What this task involves ->
For every line that contains the string "start", pull that line out of the material below.
+++ Records provided
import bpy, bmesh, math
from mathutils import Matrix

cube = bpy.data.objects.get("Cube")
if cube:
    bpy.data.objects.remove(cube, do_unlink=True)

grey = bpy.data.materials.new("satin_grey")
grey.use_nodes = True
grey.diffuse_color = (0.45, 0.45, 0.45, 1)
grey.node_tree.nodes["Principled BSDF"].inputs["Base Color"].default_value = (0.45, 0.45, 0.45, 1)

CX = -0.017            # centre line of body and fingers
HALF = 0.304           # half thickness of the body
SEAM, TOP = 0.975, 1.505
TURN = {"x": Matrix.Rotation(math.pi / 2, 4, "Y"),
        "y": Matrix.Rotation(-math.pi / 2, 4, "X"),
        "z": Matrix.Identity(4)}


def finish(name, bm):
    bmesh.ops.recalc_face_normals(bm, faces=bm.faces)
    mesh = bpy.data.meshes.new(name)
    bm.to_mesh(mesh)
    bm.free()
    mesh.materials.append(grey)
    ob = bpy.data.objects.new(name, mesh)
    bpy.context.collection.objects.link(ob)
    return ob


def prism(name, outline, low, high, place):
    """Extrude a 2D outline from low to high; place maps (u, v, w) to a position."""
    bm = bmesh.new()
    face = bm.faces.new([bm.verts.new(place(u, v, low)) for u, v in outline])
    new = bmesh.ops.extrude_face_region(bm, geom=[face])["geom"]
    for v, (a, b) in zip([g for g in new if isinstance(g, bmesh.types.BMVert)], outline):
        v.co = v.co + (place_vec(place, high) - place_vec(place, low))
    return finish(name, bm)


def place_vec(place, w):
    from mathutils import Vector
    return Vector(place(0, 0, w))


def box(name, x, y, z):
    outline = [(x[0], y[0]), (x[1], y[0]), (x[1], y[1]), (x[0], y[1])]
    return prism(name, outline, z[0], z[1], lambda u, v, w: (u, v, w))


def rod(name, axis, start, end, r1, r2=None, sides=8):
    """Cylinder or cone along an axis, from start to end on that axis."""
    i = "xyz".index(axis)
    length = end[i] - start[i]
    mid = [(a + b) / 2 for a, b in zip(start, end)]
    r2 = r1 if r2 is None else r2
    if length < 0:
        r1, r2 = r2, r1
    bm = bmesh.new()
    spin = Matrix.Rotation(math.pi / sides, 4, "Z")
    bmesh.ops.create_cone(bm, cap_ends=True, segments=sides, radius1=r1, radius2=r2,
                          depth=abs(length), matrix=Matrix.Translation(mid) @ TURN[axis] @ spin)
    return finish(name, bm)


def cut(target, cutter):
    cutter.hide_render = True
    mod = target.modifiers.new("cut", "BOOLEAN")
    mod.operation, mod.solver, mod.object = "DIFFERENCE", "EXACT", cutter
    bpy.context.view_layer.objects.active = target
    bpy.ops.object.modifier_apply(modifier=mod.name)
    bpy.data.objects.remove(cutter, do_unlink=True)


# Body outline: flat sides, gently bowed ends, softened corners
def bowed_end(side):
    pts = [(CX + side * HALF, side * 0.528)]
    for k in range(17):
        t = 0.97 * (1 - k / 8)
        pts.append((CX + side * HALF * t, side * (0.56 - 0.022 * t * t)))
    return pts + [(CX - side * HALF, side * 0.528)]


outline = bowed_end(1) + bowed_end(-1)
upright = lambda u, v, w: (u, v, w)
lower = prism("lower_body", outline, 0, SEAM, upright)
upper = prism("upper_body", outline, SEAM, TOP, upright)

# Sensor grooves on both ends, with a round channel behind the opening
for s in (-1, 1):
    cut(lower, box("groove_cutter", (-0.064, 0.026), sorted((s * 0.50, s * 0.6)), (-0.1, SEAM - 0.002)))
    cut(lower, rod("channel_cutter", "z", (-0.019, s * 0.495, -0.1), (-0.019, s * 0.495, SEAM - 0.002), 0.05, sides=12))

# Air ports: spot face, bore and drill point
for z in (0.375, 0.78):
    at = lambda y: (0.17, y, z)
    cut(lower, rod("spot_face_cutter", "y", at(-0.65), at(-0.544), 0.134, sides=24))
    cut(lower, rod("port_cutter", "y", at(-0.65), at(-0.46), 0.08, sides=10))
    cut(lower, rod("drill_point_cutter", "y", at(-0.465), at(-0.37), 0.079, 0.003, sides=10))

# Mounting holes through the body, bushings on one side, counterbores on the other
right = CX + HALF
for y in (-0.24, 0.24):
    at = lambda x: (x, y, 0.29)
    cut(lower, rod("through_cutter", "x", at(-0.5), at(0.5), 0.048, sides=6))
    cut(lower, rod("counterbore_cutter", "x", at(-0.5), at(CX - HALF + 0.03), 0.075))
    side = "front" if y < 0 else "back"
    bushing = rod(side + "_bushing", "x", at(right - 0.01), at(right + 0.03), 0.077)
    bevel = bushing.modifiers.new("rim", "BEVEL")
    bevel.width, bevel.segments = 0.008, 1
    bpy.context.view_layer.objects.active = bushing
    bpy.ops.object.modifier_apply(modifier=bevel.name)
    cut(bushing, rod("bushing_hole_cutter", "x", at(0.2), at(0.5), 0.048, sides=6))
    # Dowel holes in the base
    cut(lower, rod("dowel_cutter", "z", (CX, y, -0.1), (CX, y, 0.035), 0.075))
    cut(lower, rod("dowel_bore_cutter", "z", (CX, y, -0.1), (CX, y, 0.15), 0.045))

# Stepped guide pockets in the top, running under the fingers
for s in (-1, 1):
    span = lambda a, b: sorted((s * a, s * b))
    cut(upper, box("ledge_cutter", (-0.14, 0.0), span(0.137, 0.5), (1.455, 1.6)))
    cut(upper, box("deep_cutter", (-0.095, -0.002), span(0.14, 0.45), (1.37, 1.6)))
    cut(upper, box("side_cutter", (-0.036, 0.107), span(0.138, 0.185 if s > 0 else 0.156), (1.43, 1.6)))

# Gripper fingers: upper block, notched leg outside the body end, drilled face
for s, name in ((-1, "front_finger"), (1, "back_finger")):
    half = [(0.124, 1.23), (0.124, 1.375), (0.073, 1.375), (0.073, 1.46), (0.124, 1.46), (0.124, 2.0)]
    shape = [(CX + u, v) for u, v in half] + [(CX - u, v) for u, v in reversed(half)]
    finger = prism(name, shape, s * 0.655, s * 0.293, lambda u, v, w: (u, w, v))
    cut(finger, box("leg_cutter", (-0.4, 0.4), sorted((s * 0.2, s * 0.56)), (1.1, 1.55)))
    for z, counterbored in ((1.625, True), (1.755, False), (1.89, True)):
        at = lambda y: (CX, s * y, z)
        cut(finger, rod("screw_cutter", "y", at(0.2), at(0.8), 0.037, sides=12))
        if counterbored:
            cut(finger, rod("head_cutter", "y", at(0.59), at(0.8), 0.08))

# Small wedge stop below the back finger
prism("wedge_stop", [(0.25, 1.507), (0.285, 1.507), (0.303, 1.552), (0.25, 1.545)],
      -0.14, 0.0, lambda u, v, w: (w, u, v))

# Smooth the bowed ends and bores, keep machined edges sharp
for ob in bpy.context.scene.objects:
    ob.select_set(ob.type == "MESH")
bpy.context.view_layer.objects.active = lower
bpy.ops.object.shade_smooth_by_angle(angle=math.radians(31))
++++++
Task solution ->
def rod(name, axis, start, end, r1, r2=None, sides=8):
    """Cylinder or cone along an axis, from start to end on that axis."""
    length = end[i] - start[i]
    mid = [(a + b) / 2 for a, b in zip(start, end)]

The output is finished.